## BRIEF:
The answer must be every line from the entries below that includes "addTurned".

## INPUT MATERIAL:

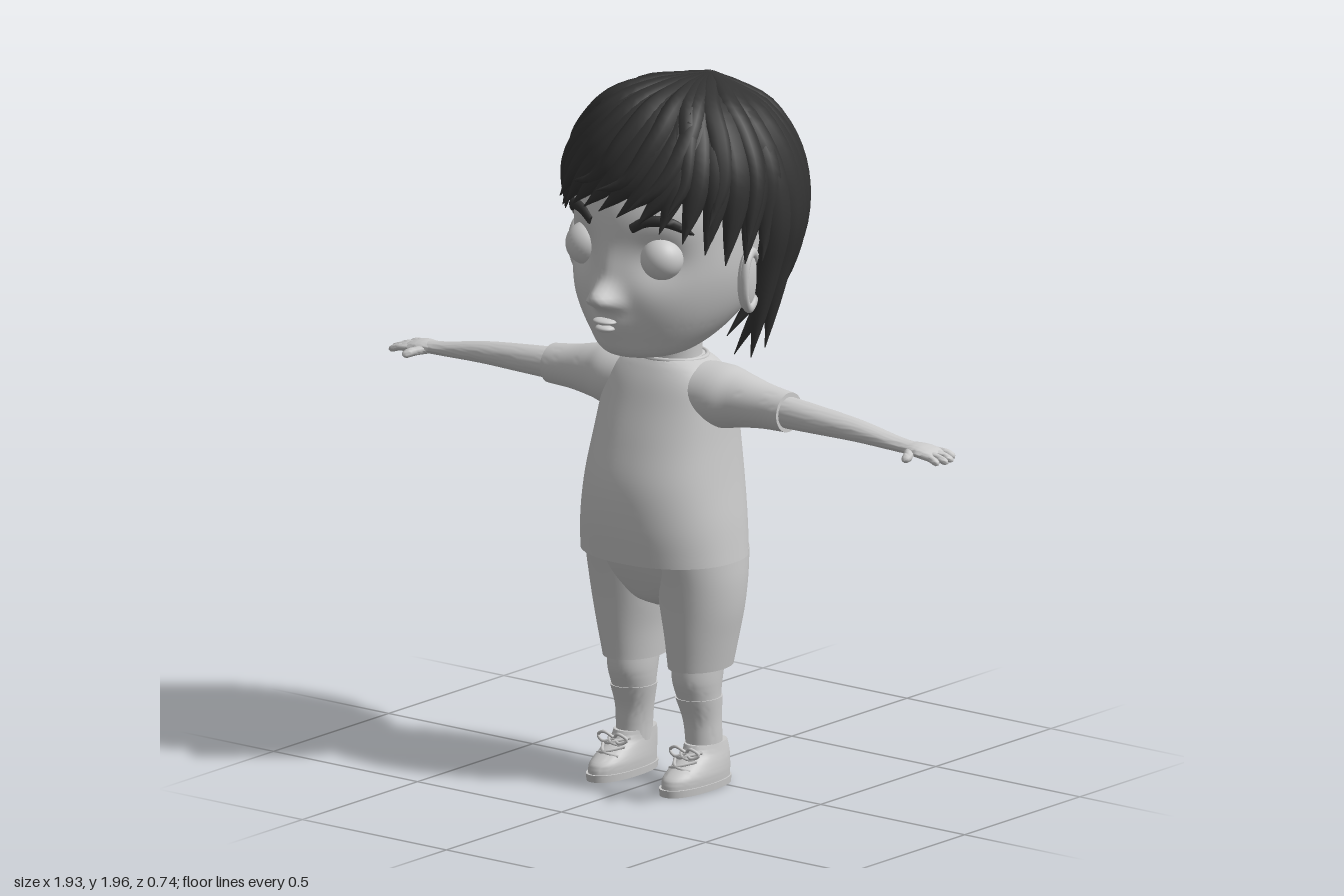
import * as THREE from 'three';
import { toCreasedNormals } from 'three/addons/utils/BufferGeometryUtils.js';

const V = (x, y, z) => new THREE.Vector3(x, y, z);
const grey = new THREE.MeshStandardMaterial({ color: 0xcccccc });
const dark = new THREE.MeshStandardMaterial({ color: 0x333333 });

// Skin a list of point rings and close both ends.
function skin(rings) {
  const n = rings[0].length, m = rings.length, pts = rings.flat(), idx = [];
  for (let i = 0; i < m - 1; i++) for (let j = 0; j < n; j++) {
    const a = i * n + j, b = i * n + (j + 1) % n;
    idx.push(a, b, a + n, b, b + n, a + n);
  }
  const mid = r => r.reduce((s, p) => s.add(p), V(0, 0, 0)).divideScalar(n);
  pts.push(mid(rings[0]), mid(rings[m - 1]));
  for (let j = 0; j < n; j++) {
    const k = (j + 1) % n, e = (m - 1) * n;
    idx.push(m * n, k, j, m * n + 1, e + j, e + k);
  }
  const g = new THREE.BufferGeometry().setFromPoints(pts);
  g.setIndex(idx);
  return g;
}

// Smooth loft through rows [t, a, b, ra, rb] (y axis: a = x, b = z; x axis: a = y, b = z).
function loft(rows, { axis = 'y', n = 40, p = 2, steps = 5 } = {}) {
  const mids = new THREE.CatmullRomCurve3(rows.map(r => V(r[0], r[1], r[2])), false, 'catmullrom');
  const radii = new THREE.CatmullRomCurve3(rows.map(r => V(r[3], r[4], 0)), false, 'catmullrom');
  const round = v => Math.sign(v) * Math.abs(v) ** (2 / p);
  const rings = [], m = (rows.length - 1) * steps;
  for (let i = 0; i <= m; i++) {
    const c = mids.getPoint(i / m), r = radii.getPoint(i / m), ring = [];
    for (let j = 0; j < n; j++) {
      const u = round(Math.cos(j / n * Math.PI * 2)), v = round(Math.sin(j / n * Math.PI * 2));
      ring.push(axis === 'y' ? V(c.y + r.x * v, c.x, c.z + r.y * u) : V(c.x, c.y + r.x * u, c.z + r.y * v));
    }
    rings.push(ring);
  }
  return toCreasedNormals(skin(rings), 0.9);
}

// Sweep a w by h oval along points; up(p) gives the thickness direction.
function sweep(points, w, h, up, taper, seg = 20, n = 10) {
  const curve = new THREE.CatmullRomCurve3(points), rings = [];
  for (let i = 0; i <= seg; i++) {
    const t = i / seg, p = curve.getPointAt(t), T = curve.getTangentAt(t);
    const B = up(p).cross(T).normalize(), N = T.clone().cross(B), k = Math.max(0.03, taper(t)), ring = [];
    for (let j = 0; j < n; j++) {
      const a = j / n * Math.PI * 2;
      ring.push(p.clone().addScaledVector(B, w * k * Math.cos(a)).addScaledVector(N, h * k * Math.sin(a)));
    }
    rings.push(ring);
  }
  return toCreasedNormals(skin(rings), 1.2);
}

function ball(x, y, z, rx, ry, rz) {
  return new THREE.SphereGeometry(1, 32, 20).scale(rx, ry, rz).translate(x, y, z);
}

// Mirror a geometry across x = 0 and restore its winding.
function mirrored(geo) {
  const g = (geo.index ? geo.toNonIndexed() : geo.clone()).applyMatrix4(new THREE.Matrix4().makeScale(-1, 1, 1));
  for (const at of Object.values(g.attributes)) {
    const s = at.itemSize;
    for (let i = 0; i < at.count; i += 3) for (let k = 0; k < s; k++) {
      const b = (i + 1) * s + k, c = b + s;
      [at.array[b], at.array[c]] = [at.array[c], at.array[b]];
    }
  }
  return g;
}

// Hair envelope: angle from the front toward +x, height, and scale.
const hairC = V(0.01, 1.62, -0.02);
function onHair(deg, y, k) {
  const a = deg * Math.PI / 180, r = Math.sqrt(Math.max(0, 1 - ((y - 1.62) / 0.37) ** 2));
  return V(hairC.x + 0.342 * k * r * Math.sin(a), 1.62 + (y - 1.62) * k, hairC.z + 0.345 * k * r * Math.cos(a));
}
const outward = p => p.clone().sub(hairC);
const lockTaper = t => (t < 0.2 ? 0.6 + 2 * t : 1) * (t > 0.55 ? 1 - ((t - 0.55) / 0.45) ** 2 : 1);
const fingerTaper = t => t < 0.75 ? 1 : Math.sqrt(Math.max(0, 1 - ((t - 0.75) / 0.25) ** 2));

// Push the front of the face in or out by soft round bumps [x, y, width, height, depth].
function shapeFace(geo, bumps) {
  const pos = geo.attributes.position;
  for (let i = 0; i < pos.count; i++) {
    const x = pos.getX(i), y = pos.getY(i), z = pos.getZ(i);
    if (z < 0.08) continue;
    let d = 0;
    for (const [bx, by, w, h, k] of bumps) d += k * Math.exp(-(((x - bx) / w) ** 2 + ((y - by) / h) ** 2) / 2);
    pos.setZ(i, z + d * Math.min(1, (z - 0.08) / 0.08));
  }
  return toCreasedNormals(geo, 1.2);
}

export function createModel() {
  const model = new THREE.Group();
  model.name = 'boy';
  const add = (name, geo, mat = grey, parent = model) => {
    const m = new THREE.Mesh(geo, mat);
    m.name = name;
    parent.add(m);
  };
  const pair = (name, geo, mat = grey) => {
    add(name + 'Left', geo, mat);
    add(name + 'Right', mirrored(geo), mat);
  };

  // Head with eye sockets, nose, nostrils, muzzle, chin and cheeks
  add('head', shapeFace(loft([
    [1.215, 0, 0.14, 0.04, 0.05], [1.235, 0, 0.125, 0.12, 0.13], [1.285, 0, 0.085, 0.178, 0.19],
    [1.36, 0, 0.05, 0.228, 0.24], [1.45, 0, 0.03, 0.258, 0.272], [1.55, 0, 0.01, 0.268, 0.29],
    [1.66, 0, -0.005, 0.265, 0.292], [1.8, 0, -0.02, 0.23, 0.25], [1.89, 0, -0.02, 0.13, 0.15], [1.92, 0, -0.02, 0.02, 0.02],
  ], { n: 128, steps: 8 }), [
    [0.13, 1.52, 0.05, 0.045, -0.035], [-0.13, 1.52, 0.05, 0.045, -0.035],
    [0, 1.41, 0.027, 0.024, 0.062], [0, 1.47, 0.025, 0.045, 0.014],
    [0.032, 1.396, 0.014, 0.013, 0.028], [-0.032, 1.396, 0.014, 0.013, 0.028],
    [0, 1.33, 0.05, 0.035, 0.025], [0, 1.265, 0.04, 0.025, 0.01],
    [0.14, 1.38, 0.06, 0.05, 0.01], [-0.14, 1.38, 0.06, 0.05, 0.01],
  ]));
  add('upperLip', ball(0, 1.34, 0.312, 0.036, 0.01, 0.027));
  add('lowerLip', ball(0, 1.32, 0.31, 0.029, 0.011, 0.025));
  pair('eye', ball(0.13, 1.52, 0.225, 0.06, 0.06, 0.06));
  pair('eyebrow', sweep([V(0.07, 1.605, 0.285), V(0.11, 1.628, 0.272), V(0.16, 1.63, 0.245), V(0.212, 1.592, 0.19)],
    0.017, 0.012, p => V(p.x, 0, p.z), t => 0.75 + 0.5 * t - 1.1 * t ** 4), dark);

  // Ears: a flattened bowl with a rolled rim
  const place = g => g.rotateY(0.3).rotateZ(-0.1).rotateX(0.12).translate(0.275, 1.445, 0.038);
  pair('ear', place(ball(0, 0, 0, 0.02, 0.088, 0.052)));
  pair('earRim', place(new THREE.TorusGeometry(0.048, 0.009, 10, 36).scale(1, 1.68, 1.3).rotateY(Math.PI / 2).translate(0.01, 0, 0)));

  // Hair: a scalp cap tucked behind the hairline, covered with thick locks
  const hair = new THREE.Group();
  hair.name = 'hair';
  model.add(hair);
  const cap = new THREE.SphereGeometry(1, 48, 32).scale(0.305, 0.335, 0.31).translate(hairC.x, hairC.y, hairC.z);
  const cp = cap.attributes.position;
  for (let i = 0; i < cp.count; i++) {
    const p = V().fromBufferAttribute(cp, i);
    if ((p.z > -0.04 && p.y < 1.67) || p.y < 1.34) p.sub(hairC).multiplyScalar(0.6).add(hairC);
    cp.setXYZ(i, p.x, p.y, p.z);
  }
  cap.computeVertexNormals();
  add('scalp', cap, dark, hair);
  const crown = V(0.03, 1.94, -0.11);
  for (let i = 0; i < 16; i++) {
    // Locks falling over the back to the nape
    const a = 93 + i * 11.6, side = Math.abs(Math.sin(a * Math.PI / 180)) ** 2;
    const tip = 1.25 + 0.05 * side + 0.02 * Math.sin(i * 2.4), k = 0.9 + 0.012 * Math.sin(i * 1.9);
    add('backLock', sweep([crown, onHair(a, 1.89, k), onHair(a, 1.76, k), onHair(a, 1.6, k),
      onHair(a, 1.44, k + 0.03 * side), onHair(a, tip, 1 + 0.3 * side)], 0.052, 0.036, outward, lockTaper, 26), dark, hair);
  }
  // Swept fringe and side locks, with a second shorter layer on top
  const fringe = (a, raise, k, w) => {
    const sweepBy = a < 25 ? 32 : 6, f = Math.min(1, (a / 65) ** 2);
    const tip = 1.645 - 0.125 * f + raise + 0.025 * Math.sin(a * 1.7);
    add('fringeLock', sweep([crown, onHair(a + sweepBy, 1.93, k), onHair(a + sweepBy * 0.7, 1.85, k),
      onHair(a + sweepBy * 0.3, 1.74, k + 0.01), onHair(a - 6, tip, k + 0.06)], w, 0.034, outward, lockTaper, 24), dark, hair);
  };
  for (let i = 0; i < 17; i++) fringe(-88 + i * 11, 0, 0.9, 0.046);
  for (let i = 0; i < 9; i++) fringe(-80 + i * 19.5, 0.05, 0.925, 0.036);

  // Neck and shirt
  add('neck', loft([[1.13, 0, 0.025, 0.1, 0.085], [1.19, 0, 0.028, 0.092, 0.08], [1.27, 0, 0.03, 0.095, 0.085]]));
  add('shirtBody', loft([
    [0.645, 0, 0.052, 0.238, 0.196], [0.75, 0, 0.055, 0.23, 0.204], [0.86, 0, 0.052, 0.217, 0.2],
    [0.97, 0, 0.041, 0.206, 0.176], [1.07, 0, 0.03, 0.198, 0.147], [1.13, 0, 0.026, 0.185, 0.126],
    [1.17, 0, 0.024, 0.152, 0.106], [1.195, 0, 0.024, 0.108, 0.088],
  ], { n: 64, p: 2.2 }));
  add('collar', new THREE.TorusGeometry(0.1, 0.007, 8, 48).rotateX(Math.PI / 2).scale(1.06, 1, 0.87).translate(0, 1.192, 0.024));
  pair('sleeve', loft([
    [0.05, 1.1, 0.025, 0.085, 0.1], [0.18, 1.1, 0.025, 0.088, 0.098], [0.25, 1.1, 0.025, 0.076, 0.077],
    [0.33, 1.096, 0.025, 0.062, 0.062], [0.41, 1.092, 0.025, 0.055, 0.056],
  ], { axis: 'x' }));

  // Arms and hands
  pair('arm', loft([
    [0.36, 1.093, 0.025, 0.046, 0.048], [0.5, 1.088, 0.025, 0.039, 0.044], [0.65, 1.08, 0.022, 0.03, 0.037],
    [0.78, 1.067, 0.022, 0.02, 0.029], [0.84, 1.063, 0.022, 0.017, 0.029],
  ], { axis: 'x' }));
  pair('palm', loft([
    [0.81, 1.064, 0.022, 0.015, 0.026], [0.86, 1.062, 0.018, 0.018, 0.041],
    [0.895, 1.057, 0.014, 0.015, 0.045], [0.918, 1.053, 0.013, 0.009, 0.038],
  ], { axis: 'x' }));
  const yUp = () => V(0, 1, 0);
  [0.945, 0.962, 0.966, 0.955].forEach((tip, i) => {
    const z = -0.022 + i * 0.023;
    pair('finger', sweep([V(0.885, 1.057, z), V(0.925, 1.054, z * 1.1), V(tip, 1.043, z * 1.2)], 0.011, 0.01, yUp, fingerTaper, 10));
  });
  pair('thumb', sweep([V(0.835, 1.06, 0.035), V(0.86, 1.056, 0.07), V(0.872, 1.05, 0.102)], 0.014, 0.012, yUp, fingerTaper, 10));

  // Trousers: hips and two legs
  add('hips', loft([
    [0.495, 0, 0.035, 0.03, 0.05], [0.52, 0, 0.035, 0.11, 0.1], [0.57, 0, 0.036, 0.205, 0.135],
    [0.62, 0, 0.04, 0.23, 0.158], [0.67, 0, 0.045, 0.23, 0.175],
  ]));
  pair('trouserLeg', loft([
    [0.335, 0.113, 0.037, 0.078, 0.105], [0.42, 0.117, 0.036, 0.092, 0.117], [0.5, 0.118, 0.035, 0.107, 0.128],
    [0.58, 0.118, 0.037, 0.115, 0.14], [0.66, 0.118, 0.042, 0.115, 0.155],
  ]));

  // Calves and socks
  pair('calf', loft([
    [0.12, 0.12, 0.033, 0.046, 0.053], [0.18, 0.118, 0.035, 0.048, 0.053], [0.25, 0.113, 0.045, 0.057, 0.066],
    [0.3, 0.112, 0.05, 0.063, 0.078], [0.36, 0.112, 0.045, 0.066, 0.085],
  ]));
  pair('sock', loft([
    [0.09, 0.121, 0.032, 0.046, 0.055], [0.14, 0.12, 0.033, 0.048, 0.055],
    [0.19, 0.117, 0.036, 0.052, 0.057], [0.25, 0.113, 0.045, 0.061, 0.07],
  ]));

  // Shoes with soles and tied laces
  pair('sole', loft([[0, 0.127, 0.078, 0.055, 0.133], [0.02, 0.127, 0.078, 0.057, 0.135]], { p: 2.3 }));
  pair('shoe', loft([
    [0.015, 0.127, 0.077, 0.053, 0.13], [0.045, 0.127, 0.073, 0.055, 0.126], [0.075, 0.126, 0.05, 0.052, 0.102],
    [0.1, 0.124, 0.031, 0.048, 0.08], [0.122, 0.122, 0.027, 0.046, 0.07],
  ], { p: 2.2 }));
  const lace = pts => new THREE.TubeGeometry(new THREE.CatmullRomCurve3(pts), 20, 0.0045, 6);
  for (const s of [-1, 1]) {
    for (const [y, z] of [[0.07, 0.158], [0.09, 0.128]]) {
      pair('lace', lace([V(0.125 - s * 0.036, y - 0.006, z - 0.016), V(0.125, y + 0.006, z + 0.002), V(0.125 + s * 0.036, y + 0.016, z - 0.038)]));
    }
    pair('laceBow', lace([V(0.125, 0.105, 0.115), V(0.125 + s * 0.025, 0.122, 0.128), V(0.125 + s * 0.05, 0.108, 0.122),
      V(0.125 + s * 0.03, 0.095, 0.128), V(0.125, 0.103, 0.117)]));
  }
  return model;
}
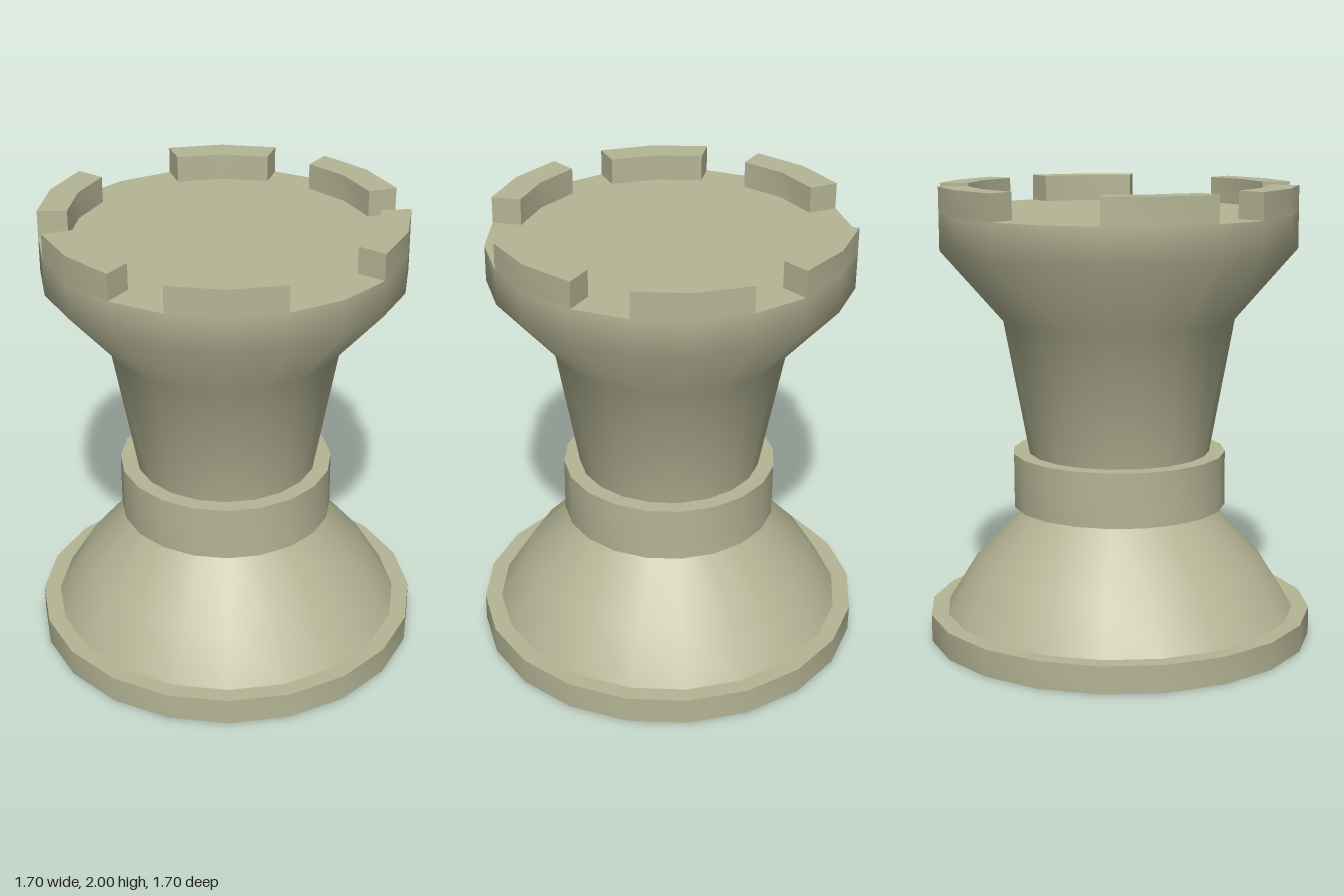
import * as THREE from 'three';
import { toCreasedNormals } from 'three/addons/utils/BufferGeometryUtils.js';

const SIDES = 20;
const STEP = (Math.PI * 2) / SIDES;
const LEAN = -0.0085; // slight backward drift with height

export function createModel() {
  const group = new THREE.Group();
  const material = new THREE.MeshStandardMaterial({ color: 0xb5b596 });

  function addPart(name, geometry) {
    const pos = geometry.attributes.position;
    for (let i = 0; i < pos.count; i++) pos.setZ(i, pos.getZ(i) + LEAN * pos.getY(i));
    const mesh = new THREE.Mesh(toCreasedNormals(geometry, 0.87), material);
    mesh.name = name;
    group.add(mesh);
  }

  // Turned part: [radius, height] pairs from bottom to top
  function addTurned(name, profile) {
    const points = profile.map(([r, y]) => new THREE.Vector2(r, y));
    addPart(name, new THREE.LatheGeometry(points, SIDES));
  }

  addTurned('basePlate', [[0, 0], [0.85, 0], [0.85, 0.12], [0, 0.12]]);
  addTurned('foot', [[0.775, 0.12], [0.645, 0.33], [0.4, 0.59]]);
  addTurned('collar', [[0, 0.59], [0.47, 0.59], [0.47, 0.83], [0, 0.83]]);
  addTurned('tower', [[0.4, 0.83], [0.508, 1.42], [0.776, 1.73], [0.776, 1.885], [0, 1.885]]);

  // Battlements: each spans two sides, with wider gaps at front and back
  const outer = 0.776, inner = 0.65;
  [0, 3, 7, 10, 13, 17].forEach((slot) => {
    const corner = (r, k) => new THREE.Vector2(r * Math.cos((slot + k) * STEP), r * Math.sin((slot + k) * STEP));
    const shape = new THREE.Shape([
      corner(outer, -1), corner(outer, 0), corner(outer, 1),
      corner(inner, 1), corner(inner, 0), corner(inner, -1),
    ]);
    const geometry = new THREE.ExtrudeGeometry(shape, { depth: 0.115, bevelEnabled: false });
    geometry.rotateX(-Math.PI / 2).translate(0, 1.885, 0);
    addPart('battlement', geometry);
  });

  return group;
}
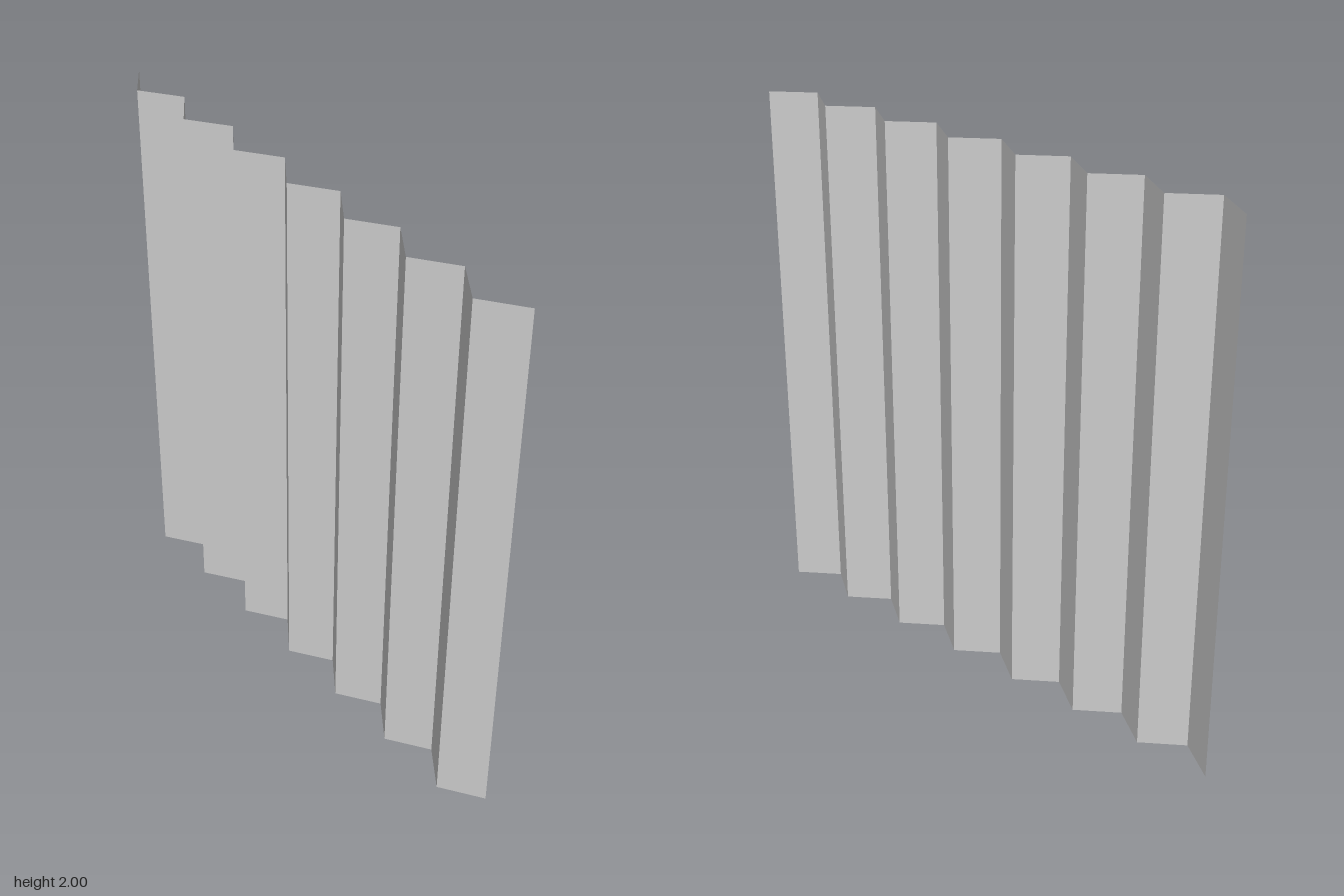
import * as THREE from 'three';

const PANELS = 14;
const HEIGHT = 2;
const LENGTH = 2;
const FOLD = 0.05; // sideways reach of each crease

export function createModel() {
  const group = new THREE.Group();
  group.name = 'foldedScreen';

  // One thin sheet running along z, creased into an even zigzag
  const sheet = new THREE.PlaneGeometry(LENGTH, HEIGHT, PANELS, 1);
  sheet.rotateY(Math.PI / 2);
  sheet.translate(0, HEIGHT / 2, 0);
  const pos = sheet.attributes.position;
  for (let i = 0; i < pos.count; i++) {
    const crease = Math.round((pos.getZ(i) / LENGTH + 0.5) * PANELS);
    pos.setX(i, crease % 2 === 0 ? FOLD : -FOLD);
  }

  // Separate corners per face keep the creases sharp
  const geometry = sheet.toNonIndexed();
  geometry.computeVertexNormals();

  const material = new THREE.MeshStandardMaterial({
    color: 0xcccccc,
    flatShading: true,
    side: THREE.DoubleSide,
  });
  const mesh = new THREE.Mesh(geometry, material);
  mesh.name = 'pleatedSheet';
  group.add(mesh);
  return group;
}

## TASK ANSWER:
  function addTurned(name, profile) {
  addTurned('basePlate', [[0, 0], [0.85, 0], [0.85, 0.12], [0, 0.12]]);
  addTurned('foot', [[0.775, 0.12], [0.645, 0.33], [0.4, 0.59]]);
  addTurned('collar', [[0, 0.59], [0.47, 0.59], [0.47, 0.83], [0, 0.83]]);
  addTurned('tower', [[0.4, 0.83], [0.508, 1.42], [0.776, 1.73], [0.776, 1.885], [0, 1.885]]);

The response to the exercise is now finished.